Is it for you?

Is Shetland for everyone? No. Even I wouldn’t claim that. For example, tourism is still very much growing in the Isles, so there isn’t the level of facilities you might find elsewhere (not always a bad thing). And for those who enjoy high street shopping, once you’ve ‘done’ Commercial Street and the Toll Clock in Lerwick, that’s pretty much it, although there are smaller shops scattered throughout the isles. (These are well worth seeking out, they seem to sell just about everything).

Also, everything you’ve read about the weather is true and probably understated! Not to mention that just getting there is not always easy – and never cheap. Sorry Loganair / Northlink, but that’s, oh, so true.

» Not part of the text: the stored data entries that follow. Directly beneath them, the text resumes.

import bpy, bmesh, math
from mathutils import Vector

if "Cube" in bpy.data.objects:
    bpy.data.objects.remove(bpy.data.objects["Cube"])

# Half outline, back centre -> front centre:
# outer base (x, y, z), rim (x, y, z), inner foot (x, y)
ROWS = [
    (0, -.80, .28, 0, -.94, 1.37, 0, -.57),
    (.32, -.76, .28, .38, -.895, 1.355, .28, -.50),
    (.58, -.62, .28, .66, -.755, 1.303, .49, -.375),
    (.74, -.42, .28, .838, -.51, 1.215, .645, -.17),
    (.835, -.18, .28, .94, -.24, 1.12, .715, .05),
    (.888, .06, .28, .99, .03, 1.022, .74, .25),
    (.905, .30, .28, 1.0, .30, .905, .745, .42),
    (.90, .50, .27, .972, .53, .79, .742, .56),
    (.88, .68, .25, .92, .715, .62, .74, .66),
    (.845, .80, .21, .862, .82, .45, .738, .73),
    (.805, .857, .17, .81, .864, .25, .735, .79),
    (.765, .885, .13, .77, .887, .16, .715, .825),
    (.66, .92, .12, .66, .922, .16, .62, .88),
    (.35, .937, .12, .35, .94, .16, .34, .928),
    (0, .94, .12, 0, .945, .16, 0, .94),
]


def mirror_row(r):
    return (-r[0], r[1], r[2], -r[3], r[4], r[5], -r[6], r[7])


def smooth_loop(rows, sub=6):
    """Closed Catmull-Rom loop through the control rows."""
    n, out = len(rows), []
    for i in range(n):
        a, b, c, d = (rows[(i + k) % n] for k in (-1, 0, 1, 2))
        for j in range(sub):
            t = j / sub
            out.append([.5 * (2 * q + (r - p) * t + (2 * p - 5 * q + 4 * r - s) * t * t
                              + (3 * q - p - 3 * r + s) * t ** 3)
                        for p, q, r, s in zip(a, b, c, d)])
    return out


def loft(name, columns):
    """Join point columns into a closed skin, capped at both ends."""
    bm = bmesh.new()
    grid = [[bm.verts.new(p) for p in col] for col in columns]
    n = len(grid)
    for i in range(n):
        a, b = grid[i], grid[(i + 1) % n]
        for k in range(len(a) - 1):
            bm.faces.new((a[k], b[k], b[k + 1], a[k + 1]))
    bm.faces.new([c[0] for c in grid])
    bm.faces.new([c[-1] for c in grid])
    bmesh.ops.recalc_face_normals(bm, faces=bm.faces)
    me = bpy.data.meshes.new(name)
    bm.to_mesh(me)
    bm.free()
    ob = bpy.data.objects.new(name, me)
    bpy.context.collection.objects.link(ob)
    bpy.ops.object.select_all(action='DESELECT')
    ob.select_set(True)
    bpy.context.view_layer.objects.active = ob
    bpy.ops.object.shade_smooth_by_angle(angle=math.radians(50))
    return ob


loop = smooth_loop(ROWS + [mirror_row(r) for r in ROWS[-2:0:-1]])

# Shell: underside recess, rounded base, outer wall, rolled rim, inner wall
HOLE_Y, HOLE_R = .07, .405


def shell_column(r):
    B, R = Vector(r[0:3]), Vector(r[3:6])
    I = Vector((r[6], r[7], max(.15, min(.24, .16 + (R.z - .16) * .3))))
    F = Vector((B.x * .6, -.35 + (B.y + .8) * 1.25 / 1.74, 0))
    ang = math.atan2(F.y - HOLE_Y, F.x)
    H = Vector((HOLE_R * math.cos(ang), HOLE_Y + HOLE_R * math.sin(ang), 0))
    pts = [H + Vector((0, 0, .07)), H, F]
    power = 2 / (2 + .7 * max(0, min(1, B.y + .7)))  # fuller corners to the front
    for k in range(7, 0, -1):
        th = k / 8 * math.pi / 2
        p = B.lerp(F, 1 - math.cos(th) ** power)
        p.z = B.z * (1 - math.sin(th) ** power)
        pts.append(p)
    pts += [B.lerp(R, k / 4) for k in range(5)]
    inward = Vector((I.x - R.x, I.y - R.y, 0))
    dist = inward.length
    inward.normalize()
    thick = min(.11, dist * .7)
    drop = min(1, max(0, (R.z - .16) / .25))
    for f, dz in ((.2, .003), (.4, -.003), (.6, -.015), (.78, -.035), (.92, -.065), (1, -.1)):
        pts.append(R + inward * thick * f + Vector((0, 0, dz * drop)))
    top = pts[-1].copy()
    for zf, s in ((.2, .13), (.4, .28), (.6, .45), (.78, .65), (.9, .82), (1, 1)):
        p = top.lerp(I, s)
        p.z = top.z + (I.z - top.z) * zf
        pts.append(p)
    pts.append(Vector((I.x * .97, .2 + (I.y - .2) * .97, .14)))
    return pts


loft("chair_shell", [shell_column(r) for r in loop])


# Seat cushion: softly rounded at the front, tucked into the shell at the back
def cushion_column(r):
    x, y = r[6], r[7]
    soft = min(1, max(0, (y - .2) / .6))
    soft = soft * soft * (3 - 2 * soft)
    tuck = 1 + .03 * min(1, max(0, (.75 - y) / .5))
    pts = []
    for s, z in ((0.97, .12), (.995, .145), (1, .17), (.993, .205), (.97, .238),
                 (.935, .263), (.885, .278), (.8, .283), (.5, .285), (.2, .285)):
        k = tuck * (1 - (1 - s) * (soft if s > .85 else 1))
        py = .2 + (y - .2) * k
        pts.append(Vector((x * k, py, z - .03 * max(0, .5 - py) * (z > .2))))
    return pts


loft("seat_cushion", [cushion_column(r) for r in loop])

And yet, and yet, and yet… If you enjoy wildlife, history, relaxing, fresh clean air, a genuinely warm welcome, archaeology, walking, deserted beaches, cycling, bird watching, good local food, diving, golf, fishing, museums or just outstanding scenery, then I recommend a trip to Shetland – before the hordes discover it!

If I were to give one piece of advice about your trip it would be to ask around locally about whatever it is you want to get out of your visit; Shetlanders (both natives and incomers) are rightly proud of these fantastic islands.

This whole site is expanding to provide more information which will be on the Shetland page, but for now see the links below – including that from the Lonely Planet, which in 2011 recommended Shetland as one of the top places to visit in the world. (Needless to say, they were right.)

Information for visiting Shetland – the official site

Getting to Shetland by Sea – Northlink ferries

Lerwick Youth Hostel – voted the best in the world

Lonely Planet recommends Shetland as one of the top destinations to visit


Post updated 15/02/22